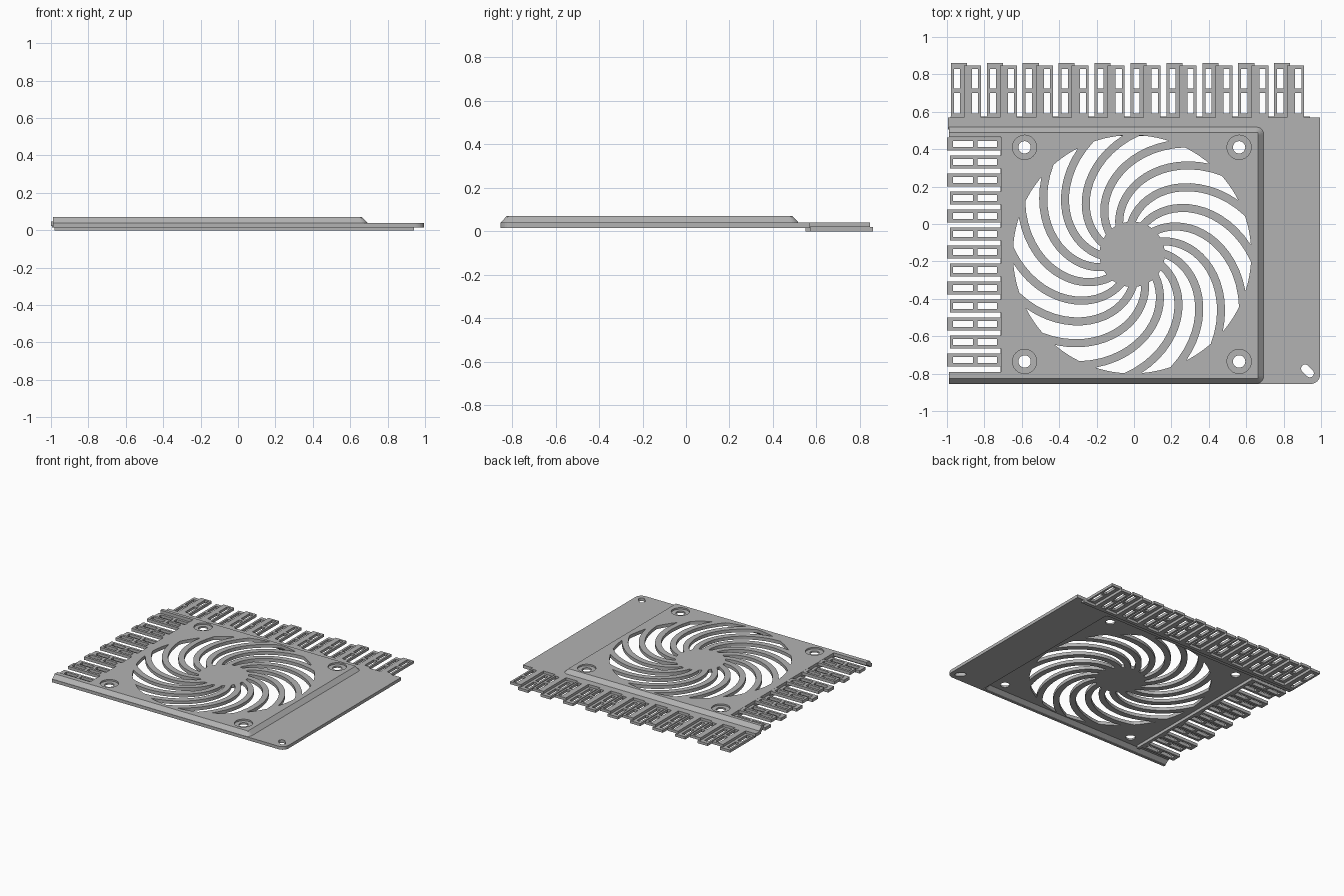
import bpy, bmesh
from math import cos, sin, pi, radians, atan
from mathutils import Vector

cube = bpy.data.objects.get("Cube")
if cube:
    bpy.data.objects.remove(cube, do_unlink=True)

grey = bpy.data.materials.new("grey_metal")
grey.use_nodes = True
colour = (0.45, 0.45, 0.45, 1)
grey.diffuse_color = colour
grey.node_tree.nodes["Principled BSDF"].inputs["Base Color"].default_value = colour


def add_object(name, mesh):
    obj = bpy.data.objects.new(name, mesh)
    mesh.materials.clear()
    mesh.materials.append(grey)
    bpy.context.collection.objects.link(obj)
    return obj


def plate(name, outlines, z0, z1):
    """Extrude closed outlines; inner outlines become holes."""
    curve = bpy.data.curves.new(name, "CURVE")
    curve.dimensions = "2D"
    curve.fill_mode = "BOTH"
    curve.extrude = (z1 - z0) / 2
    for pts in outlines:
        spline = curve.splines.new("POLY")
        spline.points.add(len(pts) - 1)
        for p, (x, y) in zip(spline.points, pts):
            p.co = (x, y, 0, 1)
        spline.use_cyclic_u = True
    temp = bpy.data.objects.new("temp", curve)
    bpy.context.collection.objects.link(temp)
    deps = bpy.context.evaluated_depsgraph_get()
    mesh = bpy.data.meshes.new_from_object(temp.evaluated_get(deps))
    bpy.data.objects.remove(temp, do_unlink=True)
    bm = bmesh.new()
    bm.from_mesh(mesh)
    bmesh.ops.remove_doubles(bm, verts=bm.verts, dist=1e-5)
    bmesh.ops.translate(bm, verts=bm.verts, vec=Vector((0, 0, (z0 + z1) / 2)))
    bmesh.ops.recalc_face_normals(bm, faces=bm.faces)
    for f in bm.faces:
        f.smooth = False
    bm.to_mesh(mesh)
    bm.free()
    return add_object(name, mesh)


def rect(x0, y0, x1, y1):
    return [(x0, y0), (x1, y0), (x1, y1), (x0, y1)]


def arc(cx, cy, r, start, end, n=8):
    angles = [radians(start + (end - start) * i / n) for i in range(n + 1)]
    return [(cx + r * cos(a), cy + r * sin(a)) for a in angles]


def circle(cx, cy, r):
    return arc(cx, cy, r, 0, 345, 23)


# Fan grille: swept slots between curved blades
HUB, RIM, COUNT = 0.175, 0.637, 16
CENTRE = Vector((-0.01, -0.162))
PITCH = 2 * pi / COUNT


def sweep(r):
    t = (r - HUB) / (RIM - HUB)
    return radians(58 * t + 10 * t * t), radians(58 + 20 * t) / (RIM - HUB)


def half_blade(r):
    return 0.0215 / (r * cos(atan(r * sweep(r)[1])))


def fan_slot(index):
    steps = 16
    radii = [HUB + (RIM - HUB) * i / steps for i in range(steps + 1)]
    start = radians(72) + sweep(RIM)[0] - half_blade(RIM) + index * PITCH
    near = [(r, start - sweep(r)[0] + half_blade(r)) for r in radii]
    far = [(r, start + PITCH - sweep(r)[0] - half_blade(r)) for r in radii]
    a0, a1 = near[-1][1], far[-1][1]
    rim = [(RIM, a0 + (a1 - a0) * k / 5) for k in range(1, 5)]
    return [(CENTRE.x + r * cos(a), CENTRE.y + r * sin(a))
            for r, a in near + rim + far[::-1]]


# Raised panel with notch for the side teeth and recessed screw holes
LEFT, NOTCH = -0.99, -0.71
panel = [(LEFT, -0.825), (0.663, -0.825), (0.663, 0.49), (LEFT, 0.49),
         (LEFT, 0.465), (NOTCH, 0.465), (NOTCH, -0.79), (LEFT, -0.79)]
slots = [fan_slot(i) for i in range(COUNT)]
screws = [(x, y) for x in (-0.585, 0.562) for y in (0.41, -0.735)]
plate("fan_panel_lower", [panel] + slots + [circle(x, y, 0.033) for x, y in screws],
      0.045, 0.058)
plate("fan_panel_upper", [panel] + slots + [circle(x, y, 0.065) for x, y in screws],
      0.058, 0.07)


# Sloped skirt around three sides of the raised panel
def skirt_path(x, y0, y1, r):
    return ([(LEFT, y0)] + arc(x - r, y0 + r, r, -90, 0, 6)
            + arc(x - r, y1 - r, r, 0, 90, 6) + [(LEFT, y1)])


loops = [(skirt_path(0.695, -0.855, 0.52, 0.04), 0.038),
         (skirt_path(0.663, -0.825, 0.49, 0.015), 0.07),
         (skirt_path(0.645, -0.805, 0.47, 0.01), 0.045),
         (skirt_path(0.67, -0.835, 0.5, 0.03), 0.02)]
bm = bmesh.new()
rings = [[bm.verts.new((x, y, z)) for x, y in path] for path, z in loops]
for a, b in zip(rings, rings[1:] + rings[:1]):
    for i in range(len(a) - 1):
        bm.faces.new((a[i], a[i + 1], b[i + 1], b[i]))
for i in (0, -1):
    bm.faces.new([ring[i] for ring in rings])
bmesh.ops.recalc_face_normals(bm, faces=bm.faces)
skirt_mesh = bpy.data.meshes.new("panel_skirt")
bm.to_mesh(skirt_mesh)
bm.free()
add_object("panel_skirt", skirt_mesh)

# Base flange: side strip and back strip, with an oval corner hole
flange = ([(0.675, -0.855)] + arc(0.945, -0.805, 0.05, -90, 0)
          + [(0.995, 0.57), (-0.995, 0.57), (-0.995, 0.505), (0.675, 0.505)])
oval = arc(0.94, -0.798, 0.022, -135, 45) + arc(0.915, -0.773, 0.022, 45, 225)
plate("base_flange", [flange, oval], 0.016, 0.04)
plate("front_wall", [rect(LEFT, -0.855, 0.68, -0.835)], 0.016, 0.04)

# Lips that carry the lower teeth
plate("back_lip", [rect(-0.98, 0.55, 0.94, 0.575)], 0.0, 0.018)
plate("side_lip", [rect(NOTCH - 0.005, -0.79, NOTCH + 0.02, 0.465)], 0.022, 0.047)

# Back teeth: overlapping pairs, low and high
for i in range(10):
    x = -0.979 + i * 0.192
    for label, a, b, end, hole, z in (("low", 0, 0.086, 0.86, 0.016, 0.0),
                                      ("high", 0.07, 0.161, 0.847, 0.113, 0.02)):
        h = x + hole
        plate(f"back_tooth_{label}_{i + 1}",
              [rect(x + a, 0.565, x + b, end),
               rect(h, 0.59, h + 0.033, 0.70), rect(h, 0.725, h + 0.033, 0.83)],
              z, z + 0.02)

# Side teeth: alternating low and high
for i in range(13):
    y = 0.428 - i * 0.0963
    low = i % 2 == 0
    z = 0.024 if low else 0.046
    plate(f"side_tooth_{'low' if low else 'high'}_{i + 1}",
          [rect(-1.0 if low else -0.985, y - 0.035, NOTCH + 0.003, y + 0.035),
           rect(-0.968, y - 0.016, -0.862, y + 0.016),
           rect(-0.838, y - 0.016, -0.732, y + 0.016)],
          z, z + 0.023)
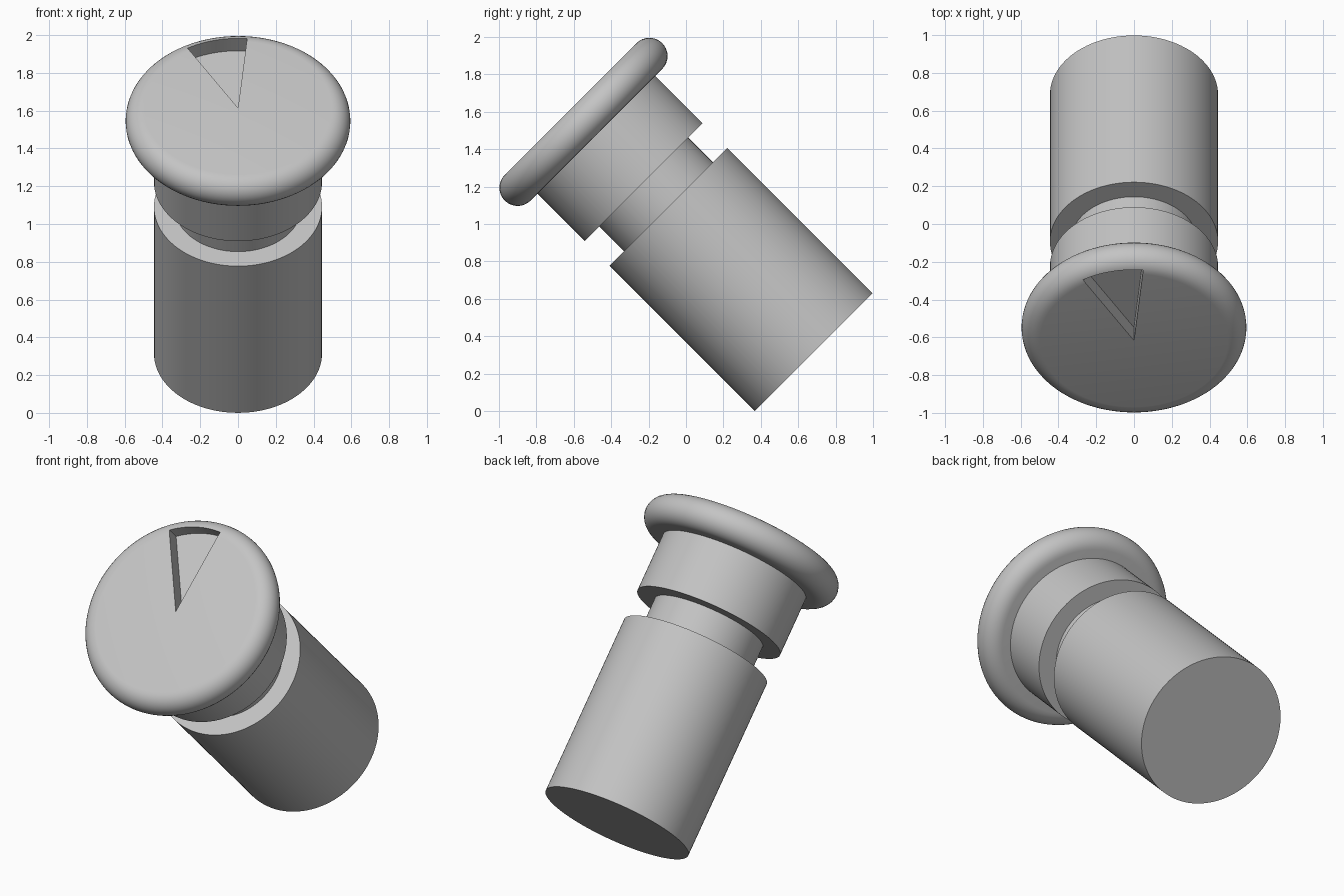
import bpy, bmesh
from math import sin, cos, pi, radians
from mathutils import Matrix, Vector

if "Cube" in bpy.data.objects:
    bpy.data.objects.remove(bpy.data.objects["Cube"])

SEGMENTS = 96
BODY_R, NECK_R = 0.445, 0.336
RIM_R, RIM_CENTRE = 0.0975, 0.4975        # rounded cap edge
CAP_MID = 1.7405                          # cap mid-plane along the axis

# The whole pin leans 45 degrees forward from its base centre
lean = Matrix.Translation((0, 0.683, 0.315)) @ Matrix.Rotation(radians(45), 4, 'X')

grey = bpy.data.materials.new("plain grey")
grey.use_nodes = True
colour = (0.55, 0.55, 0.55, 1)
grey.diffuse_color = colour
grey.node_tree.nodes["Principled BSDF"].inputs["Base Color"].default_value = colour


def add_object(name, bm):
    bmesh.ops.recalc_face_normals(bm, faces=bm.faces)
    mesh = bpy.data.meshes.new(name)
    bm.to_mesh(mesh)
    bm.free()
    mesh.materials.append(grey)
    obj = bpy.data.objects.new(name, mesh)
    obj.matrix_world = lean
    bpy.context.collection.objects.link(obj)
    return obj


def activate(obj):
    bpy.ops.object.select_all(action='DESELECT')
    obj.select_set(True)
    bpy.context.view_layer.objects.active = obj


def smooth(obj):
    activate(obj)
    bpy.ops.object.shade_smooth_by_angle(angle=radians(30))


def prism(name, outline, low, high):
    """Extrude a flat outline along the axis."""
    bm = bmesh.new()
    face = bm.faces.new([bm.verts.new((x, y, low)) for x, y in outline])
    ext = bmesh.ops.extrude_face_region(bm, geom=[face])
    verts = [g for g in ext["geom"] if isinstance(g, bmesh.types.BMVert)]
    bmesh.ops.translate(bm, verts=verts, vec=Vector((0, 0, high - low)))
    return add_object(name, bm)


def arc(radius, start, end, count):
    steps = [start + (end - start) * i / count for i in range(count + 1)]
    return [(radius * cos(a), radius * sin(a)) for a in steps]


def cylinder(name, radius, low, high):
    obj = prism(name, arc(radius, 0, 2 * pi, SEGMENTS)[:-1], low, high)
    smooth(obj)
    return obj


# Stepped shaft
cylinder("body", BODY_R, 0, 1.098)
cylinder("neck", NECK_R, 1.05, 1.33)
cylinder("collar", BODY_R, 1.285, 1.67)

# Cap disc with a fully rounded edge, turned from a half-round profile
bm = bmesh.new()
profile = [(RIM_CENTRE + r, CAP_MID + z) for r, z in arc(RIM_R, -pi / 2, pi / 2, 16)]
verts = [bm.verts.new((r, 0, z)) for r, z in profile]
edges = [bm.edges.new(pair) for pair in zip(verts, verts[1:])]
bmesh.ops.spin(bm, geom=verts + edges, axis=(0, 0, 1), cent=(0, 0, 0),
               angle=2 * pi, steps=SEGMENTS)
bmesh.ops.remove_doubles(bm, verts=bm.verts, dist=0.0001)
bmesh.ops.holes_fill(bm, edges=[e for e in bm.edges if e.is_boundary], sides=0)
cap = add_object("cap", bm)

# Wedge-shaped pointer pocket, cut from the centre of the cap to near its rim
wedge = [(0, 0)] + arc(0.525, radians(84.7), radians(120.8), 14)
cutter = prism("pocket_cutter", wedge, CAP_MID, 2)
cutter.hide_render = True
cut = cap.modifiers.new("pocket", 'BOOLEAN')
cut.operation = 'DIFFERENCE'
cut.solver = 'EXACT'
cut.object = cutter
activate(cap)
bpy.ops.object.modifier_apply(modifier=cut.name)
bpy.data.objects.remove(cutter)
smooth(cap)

■ ■ ■ ■ ■ ■ ■

### TASK DETAILS
Please write out, exactly as they appear above, only the lines in the stretch from the line with "for a, b in" through the line with "# Base flange: side".

### RESPONSE TO THIS TASK
for a, b in zip(rings, rings[1:] + rings[:1]):
    for i in range(len(a) - 1):
        bm.faces.new((a[i], a[i + 1], b[i + 1], b[i]))
for i in (0, -1):
    bm.faces.new([ring[i] for ring in rings])
bmesh.ops.recalc_face_normals(bm, faces=bm.faces)
skirt_mesh = bpy.data.meshes.new("panel_skirt")
bm.to_mesh(skirt_mesh)
bm.free()
add_object("panel_skirt", skirt_mesh)

# Base flange: side strip and back strip, with an oval corner hole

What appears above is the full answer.